→ **Work instructions**
Find the word "import" in the listing. Copy out each line where it occurs.

→ **Entries provided**

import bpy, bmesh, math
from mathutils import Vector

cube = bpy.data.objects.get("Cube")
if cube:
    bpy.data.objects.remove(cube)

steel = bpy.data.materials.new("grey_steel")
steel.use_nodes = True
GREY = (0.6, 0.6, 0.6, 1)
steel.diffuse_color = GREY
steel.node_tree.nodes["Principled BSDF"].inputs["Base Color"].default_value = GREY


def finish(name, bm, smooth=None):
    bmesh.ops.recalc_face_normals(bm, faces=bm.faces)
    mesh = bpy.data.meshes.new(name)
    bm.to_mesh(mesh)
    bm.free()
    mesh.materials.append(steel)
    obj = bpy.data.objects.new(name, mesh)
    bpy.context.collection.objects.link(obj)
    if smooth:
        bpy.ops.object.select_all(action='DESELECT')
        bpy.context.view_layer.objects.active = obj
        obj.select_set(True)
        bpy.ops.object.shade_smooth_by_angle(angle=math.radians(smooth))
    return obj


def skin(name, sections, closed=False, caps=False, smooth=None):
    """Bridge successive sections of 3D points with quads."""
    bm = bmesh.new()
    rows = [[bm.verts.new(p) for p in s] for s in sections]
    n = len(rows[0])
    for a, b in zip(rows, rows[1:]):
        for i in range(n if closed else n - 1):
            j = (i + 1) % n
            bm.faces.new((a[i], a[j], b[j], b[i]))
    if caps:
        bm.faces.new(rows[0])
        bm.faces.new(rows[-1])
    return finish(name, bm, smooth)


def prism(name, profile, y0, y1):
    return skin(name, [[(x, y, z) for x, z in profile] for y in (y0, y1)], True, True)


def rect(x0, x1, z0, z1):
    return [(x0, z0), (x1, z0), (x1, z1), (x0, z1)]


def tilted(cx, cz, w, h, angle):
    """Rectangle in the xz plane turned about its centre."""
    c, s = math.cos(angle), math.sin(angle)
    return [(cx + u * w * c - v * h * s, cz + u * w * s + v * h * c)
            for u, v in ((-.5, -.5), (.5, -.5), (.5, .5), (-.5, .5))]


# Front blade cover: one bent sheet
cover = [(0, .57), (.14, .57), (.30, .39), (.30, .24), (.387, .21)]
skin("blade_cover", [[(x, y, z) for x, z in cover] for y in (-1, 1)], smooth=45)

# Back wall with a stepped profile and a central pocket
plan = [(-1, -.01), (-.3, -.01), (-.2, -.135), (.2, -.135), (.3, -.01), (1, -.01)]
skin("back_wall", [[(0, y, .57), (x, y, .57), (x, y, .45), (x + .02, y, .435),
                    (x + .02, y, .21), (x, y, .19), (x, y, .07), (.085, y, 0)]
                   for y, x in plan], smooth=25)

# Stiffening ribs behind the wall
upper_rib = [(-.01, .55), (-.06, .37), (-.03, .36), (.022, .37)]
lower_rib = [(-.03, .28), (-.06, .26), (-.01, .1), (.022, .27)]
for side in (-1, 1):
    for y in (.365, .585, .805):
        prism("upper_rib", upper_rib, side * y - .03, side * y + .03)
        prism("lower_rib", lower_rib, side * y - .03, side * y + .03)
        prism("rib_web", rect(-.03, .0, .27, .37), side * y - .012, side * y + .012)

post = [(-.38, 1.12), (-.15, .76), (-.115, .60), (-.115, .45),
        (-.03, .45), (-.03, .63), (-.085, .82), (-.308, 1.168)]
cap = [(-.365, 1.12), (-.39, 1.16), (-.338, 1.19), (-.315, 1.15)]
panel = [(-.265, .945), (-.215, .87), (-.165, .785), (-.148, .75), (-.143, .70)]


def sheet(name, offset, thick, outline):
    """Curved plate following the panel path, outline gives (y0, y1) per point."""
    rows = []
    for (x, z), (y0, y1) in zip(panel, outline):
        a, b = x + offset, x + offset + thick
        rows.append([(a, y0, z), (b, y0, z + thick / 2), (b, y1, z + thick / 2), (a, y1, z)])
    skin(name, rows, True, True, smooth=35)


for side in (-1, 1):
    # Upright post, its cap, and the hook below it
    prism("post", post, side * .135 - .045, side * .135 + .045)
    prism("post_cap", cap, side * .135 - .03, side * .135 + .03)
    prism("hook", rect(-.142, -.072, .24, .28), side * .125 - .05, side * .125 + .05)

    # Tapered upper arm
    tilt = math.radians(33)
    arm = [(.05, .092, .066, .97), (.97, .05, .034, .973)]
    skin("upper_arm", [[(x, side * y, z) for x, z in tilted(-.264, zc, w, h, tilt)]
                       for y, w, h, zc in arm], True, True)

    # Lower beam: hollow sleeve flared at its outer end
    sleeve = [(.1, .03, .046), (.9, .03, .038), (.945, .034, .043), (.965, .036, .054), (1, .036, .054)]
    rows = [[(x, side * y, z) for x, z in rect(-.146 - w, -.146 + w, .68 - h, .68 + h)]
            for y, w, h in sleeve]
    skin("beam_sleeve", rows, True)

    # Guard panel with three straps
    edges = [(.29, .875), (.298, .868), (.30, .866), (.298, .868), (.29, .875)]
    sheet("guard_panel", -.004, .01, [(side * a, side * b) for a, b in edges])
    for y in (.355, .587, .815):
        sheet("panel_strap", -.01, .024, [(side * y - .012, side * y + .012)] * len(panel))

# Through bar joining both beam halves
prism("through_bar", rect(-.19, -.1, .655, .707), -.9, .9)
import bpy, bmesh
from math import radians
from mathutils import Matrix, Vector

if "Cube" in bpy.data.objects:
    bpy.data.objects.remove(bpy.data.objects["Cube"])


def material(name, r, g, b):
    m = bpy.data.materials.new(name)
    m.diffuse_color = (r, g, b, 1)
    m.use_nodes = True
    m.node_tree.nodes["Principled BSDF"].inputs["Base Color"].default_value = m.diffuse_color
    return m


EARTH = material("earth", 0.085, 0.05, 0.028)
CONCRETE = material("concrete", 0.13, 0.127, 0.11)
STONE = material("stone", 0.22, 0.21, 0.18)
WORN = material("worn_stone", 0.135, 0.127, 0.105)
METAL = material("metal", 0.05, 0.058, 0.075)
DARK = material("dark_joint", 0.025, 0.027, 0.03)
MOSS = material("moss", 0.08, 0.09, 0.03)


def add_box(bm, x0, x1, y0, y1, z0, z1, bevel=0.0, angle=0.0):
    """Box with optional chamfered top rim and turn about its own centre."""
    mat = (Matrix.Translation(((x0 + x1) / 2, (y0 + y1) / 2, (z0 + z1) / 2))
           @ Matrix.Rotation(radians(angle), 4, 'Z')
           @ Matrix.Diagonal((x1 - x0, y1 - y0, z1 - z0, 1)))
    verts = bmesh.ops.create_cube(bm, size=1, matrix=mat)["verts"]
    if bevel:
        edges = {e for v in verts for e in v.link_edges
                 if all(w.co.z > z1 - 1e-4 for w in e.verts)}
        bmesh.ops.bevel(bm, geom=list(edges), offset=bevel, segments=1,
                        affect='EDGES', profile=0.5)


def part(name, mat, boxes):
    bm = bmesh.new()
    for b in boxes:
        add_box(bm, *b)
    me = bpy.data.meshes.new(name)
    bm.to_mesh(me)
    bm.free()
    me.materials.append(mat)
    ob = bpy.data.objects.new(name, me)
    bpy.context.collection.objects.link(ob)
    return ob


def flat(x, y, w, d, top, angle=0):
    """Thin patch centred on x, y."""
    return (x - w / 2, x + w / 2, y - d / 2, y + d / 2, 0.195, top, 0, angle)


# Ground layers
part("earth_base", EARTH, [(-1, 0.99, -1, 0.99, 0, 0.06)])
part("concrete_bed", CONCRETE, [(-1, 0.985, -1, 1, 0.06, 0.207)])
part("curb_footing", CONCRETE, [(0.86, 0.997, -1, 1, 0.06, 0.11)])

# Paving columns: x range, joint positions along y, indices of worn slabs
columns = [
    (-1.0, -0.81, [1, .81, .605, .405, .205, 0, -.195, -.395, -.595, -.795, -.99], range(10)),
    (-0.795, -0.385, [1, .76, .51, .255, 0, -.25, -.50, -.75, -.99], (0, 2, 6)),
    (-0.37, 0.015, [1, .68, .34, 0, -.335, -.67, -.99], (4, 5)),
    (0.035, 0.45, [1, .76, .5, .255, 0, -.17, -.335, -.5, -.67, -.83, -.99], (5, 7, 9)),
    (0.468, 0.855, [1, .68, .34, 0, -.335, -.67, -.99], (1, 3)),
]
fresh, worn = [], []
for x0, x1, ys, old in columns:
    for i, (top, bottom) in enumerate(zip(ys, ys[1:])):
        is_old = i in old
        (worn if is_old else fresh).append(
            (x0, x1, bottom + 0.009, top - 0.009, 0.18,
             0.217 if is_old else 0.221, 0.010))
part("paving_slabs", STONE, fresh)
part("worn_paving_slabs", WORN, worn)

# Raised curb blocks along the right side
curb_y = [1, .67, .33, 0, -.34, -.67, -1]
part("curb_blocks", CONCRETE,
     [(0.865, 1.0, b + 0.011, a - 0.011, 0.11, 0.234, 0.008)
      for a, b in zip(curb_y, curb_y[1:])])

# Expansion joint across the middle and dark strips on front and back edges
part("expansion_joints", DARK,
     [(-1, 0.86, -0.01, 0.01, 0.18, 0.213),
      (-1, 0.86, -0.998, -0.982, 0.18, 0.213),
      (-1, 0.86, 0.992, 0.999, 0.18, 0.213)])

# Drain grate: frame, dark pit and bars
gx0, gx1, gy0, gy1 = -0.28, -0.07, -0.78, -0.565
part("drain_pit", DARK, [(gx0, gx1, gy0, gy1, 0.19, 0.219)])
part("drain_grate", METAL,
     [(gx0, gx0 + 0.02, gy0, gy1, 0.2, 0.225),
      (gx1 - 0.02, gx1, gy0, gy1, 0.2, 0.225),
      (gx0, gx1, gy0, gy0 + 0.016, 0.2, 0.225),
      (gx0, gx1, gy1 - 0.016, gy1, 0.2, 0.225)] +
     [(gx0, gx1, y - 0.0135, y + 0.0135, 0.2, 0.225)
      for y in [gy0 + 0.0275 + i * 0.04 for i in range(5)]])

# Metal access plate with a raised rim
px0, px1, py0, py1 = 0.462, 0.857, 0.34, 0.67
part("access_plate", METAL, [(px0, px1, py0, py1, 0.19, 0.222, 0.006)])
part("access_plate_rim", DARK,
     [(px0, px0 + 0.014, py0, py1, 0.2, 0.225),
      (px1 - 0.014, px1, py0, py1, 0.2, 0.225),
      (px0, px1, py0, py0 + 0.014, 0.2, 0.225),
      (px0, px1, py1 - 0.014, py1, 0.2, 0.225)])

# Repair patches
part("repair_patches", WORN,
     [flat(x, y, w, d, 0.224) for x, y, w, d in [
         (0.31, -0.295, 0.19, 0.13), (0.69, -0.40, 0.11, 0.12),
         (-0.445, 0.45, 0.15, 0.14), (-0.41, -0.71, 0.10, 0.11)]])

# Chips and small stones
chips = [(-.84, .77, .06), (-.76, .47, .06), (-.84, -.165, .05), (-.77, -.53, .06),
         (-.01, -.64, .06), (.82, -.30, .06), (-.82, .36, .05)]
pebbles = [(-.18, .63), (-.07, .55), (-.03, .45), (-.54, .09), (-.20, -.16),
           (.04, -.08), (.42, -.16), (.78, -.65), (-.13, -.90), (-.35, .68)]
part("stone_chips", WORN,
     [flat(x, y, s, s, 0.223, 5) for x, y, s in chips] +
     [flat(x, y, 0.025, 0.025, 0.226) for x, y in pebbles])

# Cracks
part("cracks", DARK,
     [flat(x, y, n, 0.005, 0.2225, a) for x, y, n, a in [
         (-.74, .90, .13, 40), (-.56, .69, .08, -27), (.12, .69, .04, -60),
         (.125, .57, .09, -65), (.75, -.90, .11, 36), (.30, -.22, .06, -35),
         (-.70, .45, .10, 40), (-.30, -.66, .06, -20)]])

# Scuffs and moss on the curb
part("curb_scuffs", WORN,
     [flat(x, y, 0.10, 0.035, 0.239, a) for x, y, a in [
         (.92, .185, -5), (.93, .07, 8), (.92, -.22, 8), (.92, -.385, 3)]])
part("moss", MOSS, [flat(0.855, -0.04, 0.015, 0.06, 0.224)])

→ **Task solution**
import bpy, bmesh, math
from mathutils import Vector
import bpy, bmesh
from math import radians
from mathutils import Matrix, Vector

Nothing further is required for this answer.